Thomas Wijk (Beverwijk 1616 – Haarlem 1677)
I think I saw this one at the Wakefield Gallery, but never took it down. The tower doesn’t quite dominate this picture as it is not placed dead centre. At first our eye is drawn to the foot of the tower and who we see there. The faded orange hues make for peaceful sunset look… or sunrise.
G.W. Berckhout 1650’s
A fantastic landscape, but it isn’t just the fort itself. We see this picture is full of life, fishermen are going about their daily business while commoners clean and wash in the river.
Daniel de Blieck (Middleburg 1630 – 1673)
Not architecturally accurate according to the description, but beautifully designed anyway. Again, it’s not just the setting, a lot is happening within this picture. Can’t really see in this resolution, but a dog wanders about while a grave digger is hard at work.
Adam Frans Van Der Mealen (Brussels 1632 – Paris 1690)
A beautifully painted landscape of Louis XIV’s garden, he is even in the picture on the far right
Picter Neefs Senior (Antwerp 1578 – 1656)
Hauntingly peaceful in it’s design. Those that dwell within stay within the light, or close to it. We can explore that meaning, as only those in the white robes appear to be within the darkness. Perhaps some religious overtones are present, about the tried and untried.
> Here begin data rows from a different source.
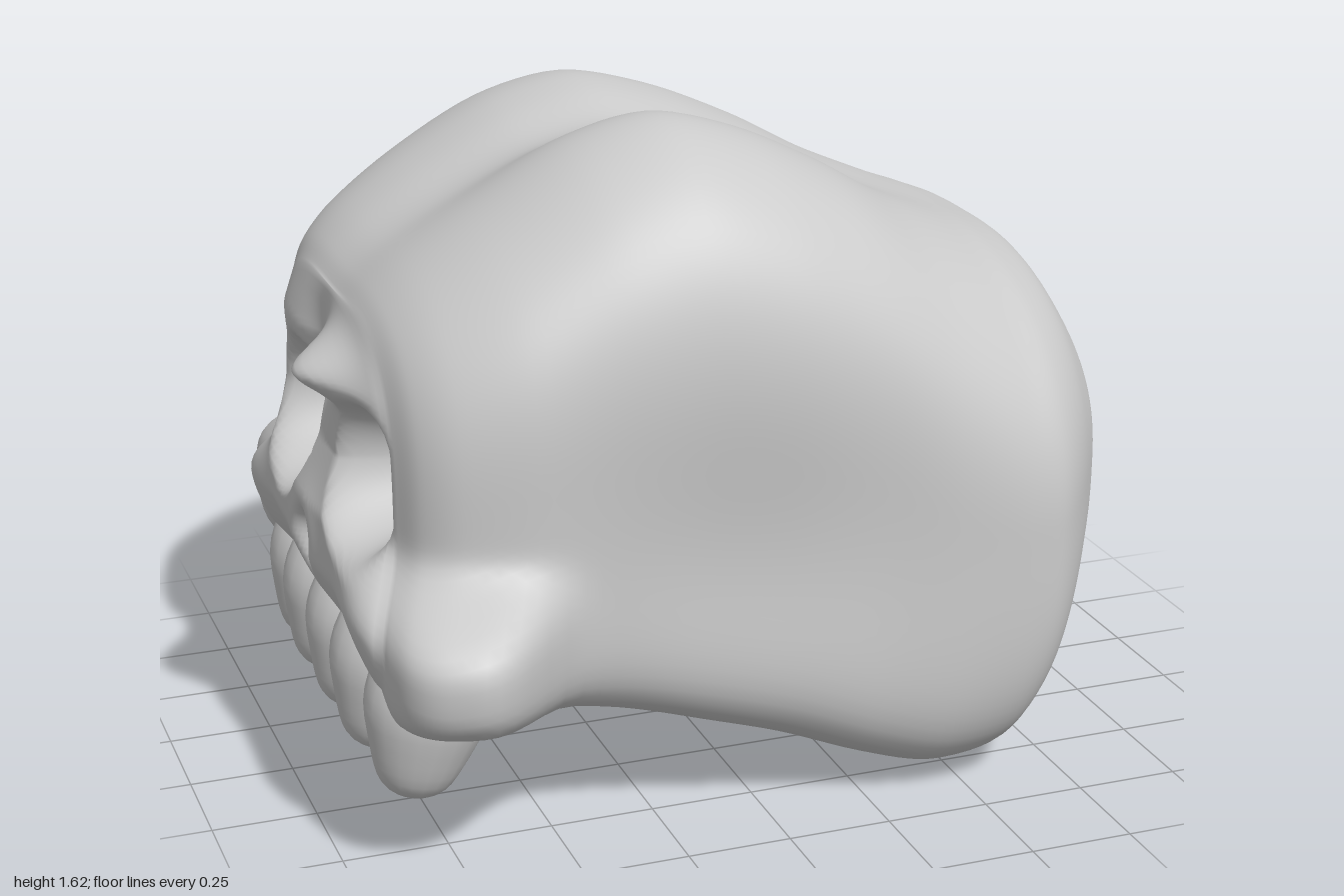
import * as THREE from 'three';

const bell = (d, s) => Math.exp(-(d * d) / (s * s));
const plateau = (d, s) => Math.exp(-Math.pow(d / s, 4));
const { smoothstep, lerp, clamp } = THREE.MathUtils;

// stations along the head: x, underside y, top y, half width
const STATIONS = [
  [-0.85, 0.40, 1.22, 0.49], [-0.81, 0.34, 1.27, 0.58], [-0.73, 0.31, 1.34, 0.65],
  [-0.57, 0.31, 1.45, 0.71], [-0.35, 0.27, 1.585, 0.73], [-0.15, 0.21, 1.64, 0.73],
  [0.05, 0.15, 1.59, 0.73], [0.25, 0.07, 1.49, 0.73], [0.43, 0.01, 1.38, 0.74],
  [0.6, 0.01, 1.3, 0.745], [0.7, 0.1, 1.26, 0.73], [0.8, 0.24, 1.21, 0.65],
  [0.88, 0.39, 1.1, 0.53], [0.94, 0.53, 0.98, 0.36], [0.98, 0.64, 0.85, 0.18], [1.0, 0.74, 0.74, 0.0],
];
// face profile: y, x
const FACE = [[0.3, -0.86], [0.45, -0.92], [0.6, -0.96], [0.73, -0.95], [0.86, -0.9], [0.98, -0.89], [1.07, -0.91], [1.15, -0.89], [1.3, -0.86]];

function faceX(y) {
  let i = 0;
  while (i < FACE.length - 2 && y > FACE[i + 1][0]) i++;
  const [a, b] = [FACE[i], FACE[i + 1]];
  return lerp(a[1], b[1], clamp((y - a[0]) / (b[0] - a[0]), 0, 1));
}

// rounded-square cross-section: boxy below, softer on top and towards the back
function sectionPoint(x, yb, yt, w, a) {
  const c = Math.cos(a), s = Math.sin(a), back = smoothstep(x, 0.2, 0.8);
  const n = s < 0 ? 6 - 2.7 * back : (c > 0 ? 3 : 3.7) - 0.8 * back;
  const r = Math.pow(Math.pow(Math.abs(c), n) + Math.pow(Math.abs(s), n), -1 / n);
  return [(yb + yt) / 2 + (yt - yb) / 2 * s * r, w * c * r];
}

// cheekbones swell out of the lower front corners
function addCheek(x, y, z) {
  const right = z < 0;
  const b = plateau(x + (right ? 0.65 : 0.72), right ? 0.27 : 0.19) * plateau(y - 0.51, 0.17) * smoothstep(Math.abs(z), 0.28, 0.5);
  return [x - 0.1 * b, y, z + Math.sign(z) * (right ? 0.165 : 0.22) * b];
}

function skullGeometry() {
  const SEG = 160, FACE_RINGS = 30, BODY_RINGS = 90;
  const heights = new THREE.CatmullRomCurve3(STATIONS.map(s => new THREE.Vector3(s[0], s[1], s[2])), false, 'catmullrom', 0.45);
  const widths = new THREE.CatmullRomCurve3(STATIONS.map(s => new THREE.Vector3(s[0], s[3], 0)), false, 'catmullrom', 0.45);
  const pos = [], index = [];

  // face, from its middle out to the rim
  const [rx, rb, rt, rw] = STATIONS[0];
  for (let i = 0; i < FACE_RINGS; i++) {
    const t = i / FACE_RINGS;
    for (let j = 0; j < SEG; j++) {
      let [y, z] = sectionPoint(rx, rb, rt, rw, j / SEG * Math.PI * 2);
      y = 0.81 + (y - 0.81) * t;
      z *= t;
      const fade = 1 - Math.pow(t, 6);
      const [cx, , cz] = addCheek(rx, y, z);
      let x = cx + (faceX(y) - rx) * fade;
      for (const [ez, ey, er] of [[-0.21, 0.84, 0.19], [0.35, 0.86, 0.165]]) {           // eye sockets
        const d = Math.hypot((z - ez) / er, (y - ey) / 0.18);
        x += 0.27 * (1 - smoothstep(d, 0.45, 1.1)) * fade;
      }
      const nose = Math.hypot(z - 0.05, y - 0.62);
      x -= 0.1 * bell(z - 0.17, 0.13) * bell(y - 1.08, 0.06) * fade;    // brow point
      x += 0.05 * bell(z + 0.04, 0.1) * bell(y - 1.05, 0.12) * fade;    // dip beside it
      x += 0.14 * bell(nose, 0.05) - 0.03 * bell(nose, 0.11);           // nose hole and rim
      pos.push(x, y, cz);
    }
  }
  // cranium
  for (let i = 0; i <= BODY_RINGS; i++) {
    const h = heights.getPoint(i / BODY_RINGS), w = Math.max(0, widths.getPoint(i / BODY_RINGS).y);
    for (let j = 0; j < SEG; j++) {
      const a = j / SEG * Math.PI * 2;
      let [y, z] = sectionPoint(h.x, h.y, Math.max(h.y, h.z), w, a);
      const up = Math.max(0, Math.sin(a)), crown = bell(h.x + 0.15, 0.5);
      y -= up * crown * (0.11 * bell(z + 0.02, 0.18) + 0.05 * smoothstep(-z, 0, 0.3));
      z *= 1 - 0.07 * bell(h.x + 0.1, 0.4) * bell(y - 0.65, 0.35);      // hollow temples
      z += 0.12 * smoothstep(h.x, 0.92, 1) - 0.03 * bell(h.x + 0.4, 0.35) - 0.045 * bell(h.x - 0.85, 0.1);
      pos.push(...addCheek(h.x, y, z));
    }
  }
  const rings = FACE_RINGS + BODY_RINGS;
  for (let i = 0; i < rings; i++) {
    for (let j = 0; j < SEG; j++) {
      const k = (j + 1) % SEG, a = i * SEG + j, b = a + SEG, c = i * SEG + k, d = c + SEG;
      index.push(a, b, c, b, d, c);
    }
  }
  const g = new THREE.BufferGeometry();
  g.setAttribute('position', new THREE.Float32BufferAttribute(pos, 3));
  g.setIndex(index);
  g.computeVertexNormals();
  return g;
}

export function createModel() {
  const model = new THREE.Group();
  model.name = 'skull';
  const bone = new THREE.MeshStandardMaterial({ color: 0xcccccc });
  const add = (name, geometry) => {
    const m = new THREE.Mesh(geometry, bone);
    m.name = name;
    model.add(m);
    return m;
  };

  add('cranium', skullGeometry());

  // row of five blunt teeth, leaning back into the jaw
  const profile = [[0, 0], [0.035, 0.005], [0.065, 0.04], [0.09, 0.12], [0.11, 0.22], [0.1, 0.32], [0.06, 0.42], [0, 0.46]]
    .map(([r, y]) => new THREE.Vector2(r, y));
  const toothShape = new THREE.LatheGeometry(new THREE.SplineCurve(profile).getPoints(20), 20);
  for (let i = 0; i < 5; i++) {
    const big = i === 0 || i === 4;
    const tooth = add('tooth' + (i + 1), toothShape);
    tooth.position.set(big ? -0.83 : -0.85, big ? 0.14 : 0.16, -0.46 + 0.237 * i);
    tooth.scale.set(1.35, 1, 1.2);
    tooth.rotation.z = -0.2;
  }
  return model;
}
Only those with iron faith might wander the dark without fear of loss.
Cornelius Norbertus Gilsbrecht (Antwerp 1659 – 1678)
Many many remakes and interpretations of this picture as I understand, the linked image isn’t the one that was in the gallery, but close too it. The picture itself is about how we concern ourselves with material pleasures while time goes by. It is important to note the semiotics within this painting. The skull next to the burnt out candle indicates death and the passage of time. Their proximity implies they are connected. The empty wine glass indicates worldly pleasures, somewhat dwarfed by the deathly message. The morale being, don’t invest too much time in world pleasures, time is short and there is much else to do.
Alexander Johnston (Edinborough 1815 – 1891)
A fantastic example of a picture that tells an entire story. Press gangs were navy men that were able to draft other men without warning into the navy by royal order. It’s fair to say they were hated. We see in the picture that the man in red is to be drafted, torn away from his love and into navy life within the same day. A couple flees in the background, and concern of the citizens is evident. We can’t see the entire picture here, but I think there is a book and rose that has been dropped on the ground, we could assume the draftee’s love probably dropped them in her shock. A fallen rose represents so much more though…
Arthur Hacker (London 1858 – 1919)
Not much too this one, I just think it’s a good example of human proportions and the female form. The Nymph Daphne (a minor figure of Greek Mythos) was attempting to escape the Apollo the Sun God, and she was turned into a laurel tree to escape him.
Atkinson Grimshaw (Leeds 1836 – 1893)
A like the sheer depth of this picture, our eye travels smoothly from foreground to background. We see the way the street lamps glow against the soaked streets and the looming silhouettes in the background.